> Task statement
Copy exactly the lines of the records below, and only those lines, beginning with the line that contains "plate(bm, [(u *" and ending with the line that contains "z + slope *".

> Supplied data
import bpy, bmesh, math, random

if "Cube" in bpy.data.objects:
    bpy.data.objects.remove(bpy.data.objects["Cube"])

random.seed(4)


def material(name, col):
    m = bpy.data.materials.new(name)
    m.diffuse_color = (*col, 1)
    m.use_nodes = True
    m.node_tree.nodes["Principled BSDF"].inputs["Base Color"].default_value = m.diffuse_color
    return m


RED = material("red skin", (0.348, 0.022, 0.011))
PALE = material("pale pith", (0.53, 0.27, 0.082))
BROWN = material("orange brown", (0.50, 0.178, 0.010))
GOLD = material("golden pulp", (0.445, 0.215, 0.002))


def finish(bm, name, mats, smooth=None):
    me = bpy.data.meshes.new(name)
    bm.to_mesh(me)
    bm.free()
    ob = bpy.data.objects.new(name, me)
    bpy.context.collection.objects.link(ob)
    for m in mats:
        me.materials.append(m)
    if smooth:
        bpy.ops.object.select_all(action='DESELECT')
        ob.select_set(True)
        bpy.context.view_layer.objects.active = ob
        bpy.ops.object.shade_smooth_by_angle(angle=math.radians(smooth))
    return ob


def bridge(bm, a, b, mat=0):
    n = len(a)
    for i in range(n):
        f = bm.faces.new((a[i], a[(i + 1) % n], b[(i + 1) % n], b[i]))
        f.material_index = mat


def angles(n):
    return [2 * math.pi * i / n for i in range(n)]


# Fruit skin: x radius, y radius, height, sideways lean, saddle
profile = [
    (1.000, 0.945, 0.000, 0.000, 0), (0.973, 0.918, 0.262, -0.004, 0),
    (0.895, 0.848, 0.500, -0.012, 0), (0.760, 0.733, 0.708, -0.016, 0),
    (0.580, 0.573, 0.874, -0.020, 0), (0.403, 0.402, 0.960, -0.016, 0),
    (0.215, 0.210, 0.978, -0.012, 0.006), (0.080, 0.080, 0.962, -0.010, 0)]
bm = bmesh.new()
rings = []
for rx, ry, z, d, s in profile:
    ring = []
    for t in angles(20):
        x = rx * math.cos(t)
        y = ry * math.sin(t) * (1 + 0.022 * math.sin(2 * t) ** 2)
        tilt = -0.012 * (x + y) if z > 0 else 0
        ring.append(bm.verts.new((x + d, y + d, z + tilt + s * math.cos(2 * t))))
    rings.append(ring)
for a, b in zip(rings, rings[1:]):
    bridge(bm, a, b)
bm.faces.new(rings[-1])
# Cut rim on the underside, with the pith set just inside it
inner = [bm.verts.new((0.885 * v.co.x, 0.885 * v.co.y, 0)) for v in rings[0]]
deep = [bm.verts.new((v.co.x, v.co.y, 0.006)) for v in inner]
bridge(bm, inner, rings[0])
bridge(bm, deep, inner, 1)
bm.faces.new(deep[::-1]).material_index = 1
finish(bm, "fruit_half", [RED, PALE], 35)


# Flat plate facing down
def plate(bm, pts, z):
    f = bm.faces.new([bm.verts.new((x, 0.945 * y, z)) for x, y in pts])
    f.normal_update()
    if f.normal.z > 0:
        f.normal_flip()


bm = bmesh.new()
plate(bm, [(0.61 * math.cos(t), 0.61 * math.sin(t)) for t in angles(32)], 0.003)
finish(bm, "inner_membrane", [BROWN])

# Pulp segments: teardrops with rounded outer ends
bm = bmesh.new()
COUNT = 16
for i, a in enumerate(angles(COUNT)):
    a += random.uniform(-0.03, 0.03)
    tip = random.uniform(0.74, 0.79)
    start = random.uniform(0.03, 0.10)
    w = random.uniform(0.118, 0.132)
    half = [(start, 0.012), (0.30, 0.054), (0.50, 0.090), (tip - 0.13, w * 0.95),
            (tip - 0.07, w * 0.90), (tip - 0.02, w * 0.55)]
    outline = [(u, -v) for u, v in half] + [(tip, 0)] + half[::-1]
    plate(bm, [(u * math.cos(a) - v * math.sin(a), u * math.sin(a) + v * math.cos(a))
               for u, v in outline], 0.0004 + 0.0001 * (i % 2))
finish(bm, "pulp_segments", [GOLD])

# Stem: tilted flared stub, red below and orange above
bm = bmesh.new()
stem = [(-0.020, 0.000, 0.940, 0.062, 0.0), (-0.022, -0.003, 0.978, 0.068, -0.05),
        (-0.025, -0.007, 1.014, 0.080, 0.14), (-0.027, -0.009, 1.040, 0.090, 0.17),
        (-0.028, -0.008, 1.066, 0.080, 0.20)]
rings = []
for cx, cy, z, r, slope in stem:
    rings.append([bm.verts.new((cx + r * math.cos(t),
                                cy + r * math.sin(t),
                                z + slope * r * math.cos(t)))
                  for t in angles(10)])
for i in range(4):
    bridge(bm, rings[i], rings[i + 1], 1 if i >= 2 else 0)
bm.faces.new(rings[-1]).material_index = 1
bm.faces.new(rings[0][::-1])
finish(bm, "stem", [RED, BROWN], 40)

> Result for this exercise
    plate(bm, [(u * math.cos(a) - v * math.sin(a), u * math.sin(a) + v * math.cos(a))
               for u, v in outline], 0.0004 + 0.0001 * (i % 2))
finish(bm, "pulp_segments", [GOLD])

# Stem: tilted flared stub, red below and orange above
bm = bmesh.new()
stem = [(-0.020, 0.000, 0.940, 0.062, 0.0), (-0.022, -0.003, 0.978, 0.068, -0.05),
        (-0.025, -0.007, 1.014, 0.080, 0.14), (-0.027, -0.009, 1.040, 0.090, 0.17),
        (-0.028, -0.008, 1.066, 0.080, 0.20)]
rings = []
for cx, cy, z, r, slope in stem:
    rings.append([bm.verts.new((cx + r * math.cos(t),
                                cy + r * math.sin(t),
                                z + slope * r * math.cos(t)))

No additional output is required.